- EXERCISE DESCRIPTION
Your answer should be one number: the count of lines in the records that include the word "objects".

[[ ENTRIES PROVIDED open ]]

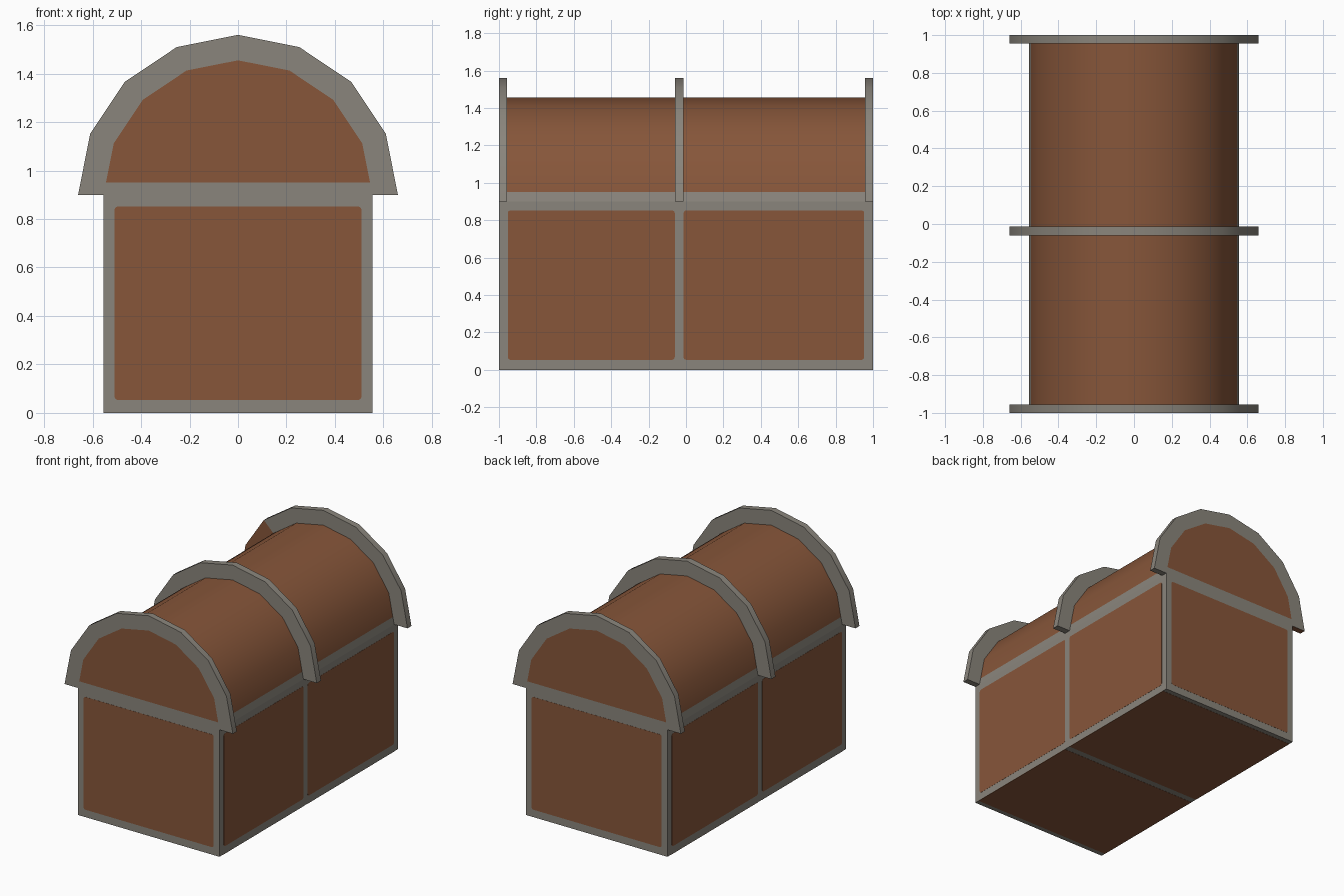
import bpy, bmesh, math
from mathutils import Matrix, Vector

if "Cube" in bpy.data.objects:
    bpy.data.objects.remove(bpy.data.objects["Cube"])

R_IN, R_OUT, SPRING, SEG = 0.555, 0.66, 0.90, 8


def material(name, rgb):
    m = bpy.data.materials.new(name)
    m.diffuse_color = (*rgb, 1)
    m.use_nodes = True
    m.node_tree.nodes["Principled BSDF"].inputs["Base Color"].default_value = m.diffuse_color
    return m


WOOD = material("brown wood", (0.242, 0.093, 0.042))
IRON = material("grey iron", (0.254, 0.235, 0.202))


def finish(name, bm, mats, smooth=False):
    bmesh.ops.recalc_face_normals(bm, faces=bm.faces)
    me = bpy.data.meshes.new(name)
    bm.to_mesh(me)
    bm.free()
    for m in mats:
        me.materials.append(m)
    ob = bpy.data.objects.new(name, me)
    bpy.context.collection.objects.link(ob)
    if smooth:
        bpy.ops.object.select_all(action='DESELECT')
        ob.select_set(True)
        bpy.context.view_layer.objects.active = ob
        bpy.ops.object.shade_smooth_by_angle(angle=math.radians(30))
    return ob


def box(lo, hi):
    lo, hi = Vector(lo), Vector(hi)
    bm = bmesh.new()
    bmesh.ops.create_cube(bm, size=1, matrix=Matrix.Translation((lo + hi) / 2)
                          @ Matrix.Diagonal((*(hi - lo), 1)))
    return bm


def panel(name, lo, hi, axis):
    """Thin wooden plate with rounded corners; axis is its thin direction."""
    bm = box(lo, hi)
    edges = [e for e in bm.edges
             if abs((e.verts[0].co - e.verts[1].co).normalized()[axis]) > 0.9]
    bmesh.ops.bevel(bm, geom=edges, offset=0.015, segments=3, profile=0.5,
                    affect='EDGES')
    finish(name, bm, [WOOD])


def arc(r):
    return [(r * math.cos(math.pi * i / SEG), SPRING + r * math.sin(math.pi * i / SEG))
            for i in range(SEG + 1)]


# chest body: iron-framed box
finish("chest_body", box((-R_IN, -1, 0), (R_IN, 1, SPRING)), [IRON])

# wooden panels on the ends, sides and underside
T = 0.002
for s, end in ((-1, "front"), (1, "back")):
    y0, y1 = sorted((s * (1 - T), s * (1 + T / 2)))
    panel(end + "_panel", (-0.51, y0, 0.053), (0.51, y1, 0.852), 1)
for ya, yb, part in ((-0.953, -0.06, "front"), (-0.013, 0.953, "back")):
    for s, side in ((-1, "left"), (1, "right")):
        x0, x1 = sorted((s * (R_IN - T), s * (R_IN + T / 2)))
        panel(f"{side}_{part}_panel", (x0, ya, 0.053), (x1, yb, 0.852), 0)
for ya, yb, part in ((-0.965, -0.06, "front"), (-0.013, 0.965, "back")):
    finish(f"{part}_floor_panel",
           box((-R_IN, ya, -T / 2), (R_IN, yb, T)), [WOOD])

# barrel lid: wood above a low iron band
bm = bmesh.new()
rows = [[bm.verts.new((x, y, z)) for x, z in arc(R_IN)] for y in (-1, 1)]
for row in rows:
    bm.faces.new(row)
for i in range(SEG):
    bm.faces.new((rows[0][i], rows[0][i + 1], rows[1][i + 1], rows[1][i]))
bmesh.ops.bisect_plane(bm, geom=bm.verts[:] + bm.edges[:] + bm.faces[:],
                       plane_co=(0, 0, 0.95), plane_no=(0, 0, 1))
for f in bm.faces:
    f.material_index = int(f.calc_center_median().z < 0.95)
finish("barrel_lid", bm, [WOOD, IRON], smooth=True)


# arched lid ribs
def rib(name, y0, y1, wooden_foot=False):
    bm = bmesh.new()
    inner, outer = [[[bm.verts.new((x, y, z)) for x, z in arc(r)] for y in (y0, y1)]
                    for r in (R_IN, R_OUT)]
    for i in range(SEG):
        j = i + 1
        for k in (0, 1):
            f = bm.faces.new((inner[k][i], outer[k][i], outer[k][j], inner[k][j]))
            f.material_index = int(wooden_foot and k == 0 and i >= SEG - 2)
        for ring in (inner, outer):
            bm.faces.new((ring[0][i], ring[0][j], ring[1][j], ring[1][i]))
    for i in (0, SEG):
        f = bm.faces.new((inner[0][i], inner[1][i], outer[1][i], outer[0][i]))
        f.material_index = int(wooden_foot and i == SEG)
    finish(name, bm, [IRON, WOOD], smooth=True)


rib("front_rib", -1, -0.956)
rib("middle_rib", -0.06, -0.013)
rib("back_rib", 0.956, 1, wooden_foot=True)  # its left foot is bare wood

[[ ENTRIES PROVIDED closed ]]

- RESPONSE AREA
5